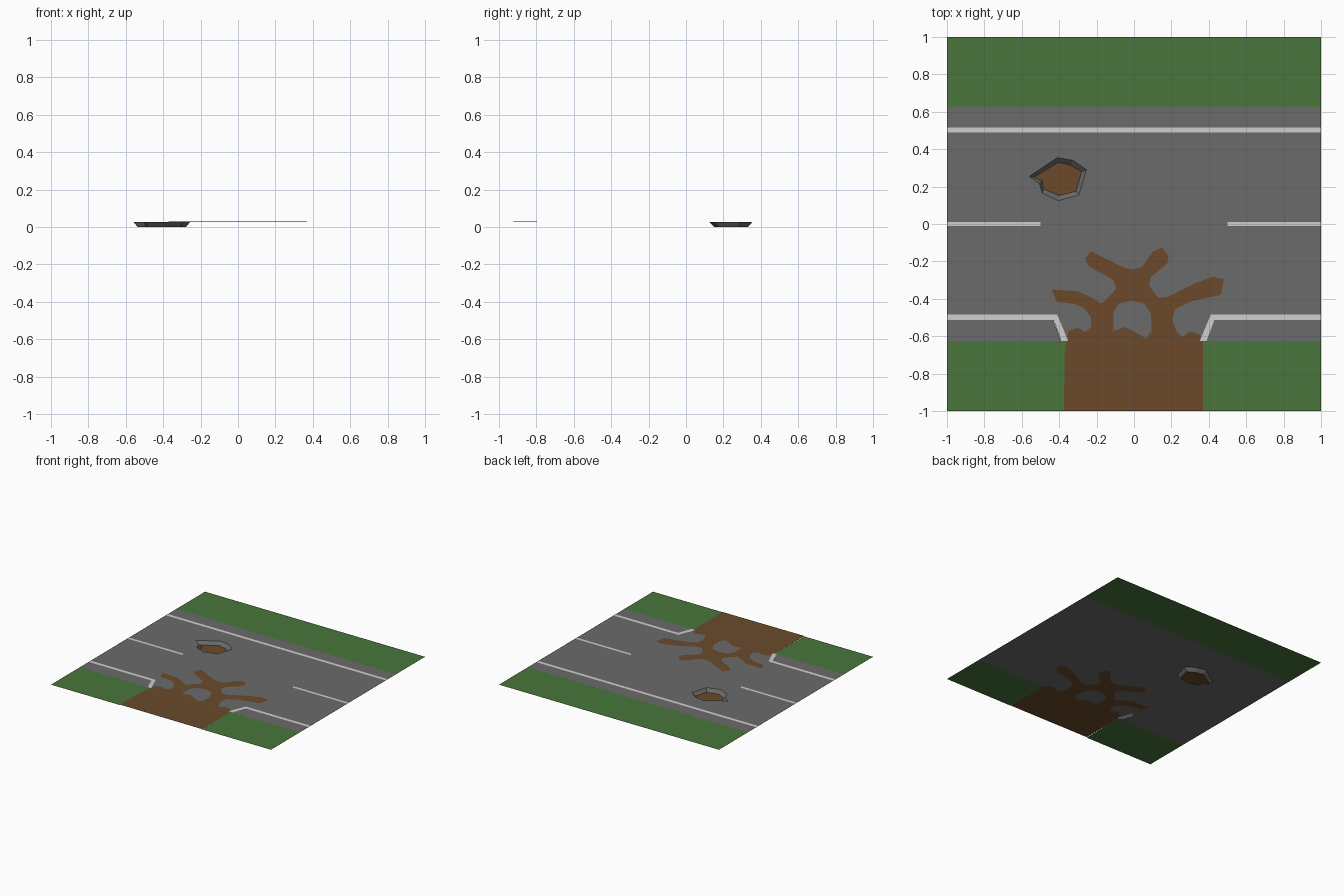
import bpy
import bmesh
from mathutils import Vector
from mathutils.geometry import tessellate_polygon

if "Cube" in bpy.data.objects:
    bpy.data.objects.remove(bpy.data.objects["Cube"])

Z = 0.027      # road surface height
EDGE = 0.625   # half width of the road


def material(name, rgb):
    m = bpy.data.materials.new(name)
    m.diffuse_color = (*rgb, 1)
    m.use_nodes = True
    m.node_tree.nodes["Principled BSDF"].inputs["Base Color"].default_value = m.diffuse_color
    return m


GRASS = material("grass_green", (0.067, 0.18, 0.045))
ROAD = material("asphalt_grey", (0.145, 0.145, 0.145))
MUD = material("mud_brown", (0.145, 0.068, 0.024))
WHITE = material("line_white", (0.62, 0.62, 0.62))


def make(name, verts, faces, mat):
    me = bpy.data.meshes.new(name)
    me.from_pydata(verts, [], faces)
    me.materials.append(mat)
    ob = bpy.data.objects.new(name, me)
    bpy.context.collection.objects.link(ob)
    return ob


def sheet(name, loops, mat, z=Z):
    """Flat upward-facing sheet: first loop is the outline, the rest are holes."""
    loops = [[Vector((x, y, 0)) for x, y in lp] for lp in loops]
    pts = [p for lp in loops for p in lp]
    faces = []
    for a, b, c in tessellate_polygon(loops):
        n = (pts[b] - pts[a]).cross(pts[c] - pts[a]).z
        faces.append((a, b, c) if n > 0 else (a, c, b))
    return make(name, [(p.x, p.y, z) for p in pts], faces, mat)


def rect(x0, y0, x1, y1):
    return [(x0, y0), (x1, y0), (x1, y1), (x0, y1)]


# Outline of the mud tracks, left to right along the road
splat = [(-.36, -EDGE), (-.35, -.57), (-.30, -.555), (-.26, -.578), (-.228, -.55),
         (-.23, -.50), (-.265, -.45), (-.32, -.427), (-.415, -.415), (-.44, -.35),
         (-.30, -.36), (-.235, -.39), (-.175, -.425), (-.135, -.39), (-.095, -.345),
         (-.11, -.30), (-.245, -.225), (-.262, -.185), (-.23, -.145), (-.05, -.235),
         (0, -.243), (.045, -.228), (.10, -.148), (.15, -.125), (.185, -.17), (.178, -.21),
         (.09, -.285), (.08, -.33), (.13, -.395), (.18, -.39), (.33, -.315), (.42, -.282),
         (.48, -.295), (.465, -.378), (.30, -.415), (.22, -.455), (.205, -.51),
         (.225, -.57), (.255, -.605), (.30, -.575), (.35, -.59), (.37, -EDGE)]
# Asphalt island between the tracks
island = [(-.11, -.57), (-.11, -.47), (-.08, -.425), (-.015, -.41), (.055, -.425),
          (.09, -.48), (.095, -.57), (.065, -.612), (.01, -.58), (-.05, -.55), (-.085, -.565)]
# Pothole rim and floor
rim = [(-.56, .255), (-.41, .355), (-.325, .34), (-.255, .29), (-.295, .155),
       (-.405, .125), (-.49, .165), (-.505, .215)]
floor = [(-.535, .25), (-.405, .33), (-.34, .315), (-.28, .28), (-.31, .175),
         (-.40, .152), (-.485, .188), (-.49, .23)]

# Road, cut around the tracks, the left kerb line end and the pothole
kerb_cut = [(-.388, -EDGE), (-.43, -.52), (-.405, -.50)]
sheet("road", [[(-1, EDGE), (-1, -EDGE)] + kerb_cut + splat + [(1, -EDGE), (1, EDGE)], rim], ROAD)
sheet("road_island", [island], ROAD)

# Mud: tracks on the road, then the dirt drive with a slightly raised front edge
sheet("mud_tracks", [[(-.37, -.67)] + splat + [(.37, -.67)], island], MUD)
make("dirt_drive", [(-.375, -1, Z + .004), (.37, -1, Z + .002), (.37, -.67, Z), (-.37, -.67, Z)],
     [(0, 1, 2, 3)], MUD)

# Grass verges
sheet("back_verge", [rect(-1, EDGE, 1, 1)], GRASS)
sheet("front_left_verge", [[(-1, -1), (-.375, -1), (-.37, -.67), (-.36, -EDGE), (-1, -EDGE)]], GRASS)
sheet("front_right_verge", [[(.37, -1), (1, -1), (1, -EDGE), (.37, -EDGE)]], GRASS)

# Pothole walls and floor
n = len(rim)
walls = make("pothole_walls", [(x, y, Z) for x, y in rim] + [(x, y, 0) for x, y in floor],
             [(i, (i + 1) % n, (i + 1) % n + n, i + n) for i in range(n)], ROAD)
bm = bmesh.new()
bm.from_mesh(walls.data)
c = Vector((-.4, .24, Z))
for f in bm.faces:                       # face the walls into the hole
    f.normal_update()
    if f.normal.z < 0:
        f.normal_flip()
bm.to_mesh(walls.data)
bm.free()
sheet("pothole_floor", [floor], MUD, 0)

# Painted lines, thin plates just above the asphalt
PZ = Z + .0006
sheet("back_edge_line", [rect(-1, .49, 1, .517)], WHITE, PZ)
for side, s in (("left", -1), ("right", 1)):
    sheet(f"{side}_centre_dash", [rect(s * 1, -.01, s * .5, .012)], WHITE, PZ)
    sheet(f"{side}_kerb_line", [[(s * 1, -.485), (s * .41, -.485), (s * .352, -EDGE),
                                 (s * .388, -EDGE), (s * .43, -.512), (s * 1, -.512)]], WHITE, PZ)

...

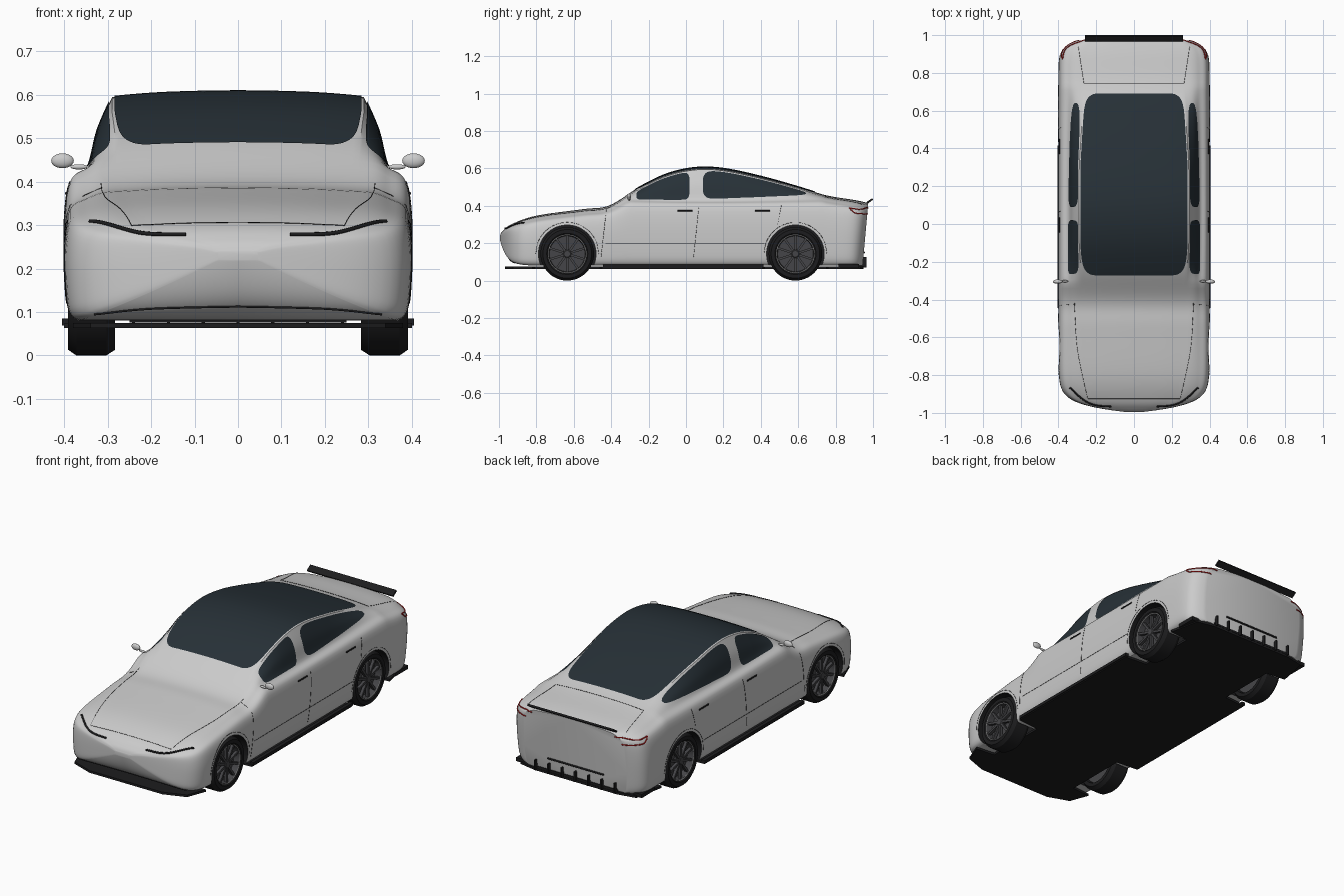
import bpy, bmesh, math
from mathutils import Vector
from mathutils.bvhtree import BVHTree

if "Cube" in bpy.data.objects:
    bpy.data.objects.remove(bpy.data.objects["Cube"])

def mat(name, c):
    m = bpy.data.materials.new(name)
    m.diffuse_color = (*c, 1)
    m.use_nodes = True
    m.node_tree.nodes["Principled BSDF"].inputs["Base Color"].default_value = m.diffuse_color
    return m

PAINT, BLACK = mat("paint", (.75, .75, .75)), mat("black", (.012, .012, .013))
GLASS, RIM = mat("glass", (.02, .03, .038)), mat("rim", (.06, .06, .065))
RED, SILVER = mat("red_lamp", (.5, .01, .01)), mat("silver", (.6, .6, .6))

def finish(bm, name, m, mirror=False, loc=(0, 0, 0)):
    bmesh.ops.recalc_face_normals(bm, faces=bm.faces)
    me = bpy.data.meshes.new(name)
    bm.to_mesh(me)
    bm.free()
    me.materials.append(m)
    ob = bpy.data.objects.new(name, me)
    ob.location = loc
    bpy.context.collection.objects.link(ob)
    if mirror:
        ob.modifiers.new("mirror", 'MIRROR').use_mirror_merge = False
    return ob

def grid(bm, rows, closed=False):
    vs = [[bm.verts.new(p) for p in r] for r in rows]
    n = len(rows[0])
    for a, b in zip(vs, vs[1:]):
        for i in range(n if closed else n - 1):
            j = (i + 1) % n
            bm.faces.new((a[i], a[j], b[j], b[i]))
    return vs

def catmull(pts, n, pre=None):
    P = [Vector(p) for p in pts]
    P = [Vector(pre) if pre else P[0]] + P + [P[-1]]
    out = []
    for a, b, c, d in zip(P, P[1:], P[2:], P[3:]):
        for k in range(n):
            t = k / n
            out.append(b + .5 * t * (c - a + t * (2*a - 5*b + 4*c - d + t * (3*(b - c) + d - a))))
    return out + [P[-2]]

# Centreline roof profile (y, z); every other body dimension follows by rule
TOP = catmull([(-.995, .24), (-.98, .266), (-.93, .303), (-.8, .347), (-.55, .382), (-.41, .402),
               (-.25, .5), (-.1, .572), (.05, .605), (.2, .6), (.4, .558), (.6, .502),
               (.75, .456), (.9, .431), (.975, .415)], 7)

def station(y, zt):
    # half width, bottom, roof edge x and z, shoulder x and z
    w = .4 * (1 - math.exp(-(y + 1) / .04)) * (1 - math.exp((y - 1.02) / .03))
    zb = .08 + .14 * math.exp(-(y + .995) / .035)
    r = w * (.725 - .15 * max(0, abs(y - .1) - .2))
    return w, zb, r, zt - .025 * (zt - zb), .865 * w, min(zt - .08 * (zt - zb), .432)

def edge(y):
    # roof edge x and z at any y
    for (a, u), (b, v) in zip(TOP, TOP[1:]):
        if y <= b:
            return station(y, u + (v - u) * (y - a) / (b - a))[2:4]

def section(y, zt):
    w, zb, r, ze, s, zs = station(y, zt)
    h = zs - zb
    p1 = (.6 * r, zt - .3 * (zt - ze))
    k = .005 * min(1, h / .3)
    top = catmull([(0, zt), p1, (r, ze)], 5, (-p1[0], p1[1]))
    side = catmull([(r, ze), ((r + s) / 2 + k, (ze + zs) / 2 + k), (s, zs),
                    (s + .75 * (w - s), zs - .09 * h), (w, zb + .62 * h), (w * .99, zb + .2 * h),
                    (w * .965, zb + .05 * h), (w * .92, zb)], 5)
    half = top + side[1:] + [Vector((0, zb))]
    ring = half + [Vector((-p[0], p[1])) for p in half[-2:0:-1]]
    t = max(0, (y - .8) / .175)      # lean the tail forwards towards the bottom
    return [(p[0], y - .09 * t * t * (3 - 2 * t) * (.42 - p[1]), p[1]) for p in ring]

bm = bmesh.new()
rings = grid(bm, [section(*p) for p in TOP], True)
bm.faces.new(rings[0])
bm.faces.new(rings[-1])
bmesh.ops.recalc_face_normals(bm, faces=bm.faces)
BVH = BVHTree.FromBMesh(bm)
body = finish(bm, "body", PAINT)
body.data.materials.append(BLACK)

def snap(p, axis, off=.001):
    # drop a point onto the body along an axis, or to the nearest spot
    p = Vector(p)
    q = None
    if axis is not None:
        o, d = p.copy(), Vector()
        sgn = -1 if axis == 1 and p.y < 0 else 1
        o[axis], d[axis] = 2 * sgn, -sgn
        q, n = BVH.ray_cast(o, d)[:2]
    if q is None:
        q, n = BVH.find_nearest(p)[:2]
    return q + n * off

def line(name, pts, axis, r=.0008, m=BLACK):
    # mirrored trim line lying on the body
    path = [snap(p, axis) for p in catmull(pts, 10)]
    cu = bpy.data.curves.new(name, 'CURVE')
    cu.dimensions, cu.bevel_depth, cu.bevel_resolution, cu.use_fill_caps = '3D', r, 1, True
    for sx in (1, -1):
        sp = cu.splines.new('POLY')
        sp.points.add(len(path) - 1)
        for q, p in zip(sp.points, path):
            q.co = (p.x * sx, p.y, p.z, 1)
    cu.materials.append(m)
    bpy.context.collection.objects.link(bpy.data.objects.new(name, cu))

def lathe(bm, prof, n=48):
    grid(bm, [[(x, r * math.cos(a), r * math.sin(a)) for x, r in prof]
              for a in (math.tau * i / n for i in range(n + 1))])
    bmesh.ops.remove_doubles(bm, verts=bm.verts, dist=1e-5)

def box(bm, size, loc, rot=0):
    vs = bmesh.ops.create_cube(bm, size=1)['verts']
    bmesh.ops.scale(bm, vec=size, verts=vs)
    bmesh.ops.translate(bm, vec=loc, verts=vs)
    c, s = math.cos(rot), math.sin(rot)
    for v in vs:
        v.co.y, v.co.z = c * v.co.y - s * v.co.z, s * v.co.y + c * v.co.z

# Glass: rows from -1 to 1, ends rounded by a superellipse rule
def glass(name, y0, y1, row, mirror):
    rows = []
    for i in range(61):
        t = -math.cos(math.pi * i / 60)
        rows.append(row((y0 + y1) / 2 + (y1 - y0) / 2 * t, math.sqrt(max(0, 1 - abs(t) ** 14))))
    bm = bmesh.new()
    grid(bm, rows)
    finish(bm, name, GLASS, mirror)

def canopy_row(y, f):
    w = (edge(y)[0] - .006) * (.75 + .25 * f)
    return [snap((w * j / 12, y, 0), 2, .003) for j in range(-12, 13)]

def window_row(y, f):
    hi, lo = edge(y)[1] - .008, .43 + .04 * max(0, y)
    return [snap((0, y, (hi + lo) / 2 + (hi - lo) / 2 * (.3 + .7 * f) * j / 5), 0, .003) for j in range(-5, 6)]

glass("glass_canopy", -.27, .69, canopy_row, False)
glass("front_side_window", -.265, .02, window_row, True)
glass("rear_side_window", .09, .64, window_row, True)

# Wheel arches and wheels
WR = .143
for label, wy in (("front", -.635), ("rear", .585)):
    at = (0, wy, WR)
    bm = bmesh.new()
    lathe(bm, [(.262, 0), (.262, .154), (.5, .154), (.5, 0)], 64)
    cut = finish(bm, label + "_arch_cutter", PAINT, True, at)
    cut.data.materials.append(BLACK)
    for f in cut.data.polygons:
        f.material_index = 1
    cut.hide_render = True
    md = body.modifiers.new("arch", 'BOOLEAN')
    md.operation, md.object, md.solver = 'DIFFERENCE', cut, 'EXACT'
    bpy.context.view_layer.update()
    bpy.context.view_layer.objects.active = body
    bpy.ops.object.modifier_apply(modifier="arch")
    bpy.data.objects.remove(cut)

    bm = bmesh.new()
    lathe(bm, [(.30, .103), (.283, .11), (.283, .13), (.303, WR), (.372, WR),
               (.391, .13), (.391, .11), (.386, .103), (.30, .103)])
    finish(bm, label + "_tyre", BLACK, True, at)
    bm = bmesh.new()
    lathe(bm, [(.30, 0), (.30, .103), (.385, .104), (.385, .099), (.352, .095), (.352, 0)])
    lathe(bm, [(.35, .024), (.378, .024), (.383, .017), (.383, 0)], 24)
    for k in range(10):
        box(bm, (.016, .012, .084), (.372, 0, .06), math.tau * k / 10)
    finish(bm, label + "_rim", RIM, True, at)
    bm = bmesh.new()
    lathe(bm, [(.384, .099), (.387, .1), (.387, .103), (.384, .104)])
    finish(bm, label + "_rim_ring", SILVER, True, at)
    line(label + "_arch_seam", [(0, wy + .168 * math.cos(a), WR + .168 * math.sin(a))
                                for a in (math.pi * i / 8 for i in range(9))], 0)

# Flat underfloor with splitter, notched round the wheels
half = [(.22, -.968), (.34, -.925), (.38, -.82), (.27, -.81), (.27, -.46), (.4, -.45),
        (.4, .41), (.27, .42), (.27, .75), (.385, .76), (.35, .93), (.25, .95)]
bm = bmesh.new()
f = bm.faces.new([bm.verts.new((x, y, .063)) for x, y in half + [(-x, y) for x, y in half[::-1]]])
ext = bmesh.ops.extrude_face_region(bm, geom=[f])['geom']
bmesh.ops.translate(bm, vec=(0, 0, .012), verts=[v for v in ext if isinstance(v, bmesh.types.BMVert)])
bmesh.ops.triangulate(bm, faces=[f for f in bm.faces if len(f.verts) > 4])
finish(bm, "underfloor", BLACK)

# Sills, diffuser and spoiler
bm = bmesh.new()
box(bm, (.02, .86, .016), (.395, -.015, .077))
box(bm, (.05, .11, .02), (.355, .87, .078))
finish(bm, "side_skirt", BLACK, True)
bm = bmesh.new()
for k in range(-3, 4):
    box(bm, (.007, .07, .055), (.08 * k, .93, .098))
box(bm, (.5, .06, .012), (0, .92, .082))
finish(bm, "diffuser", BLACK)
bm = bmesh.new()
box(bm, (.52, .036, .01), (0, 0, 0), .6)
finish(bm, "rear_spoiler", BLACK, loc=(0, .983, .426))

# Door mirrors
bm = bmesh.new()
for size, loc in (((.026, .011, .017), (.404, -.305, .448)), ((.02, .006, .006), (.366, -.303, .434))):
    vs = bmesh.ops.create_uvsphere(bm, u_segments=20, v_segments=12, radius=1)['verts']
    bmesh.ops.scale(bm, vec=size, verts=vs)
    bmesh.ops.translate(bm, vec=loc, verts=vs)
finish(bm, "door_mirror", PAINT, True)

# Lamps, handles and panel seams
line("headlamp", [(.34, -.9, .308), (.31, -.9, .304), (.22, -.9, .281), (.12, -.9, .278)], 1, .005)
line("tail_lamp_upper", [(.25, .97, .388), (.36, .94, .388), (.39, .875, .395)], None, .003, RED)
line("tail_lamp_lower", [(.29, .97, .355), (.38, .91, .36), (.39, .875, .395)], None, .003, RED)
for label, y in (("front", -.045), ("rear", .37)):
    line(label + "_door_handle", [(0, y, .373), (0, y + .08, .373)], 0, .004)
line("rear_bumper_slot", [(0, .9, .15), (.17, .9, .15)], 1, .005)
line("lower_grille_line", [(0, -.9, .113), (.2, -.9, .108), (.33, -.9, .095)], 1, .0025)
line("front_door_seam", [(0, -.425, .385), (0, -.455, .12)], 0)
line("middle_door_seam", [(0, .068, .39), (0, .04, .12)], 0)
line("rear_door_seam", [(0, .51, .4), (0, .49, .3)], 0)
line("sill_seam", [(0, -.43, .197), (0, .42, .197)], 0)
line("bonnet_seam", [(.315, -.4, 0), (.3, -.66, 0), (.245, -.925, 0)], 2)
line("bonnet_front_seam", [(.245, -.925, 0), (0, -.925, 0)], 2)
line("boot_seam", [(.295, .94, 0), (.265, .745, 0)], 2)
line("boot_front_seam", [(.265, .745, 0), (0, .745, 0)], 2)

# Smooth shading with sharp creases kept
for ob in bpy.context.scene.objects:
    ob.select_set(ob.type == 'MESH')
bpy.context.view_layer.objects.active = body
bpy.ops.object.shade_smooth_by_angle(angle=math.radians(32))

Assigned task — All that is needed is the exact run of lines above from the line containing "sgn = -1 if" through the line containing "path = [snap(p, axis)", both of them included.

Result of the exercise —
        sgn = -1 if axis == 1 and p.y < 0 else 1
        o[axis], d[axis] = 2 * sgn, -sgn
        q, n = BVH.ray_cast(o, d)[:2]
    if q is None:
        q, n = BVH.find_nearest(p)[:2]
    return q + n * off

def line(name, pts, axis, r=.0008, m=BLACK):
    # mirrored trim line lying on the body
    path = [snap(p, axis) for p in catmull(pts, 10)]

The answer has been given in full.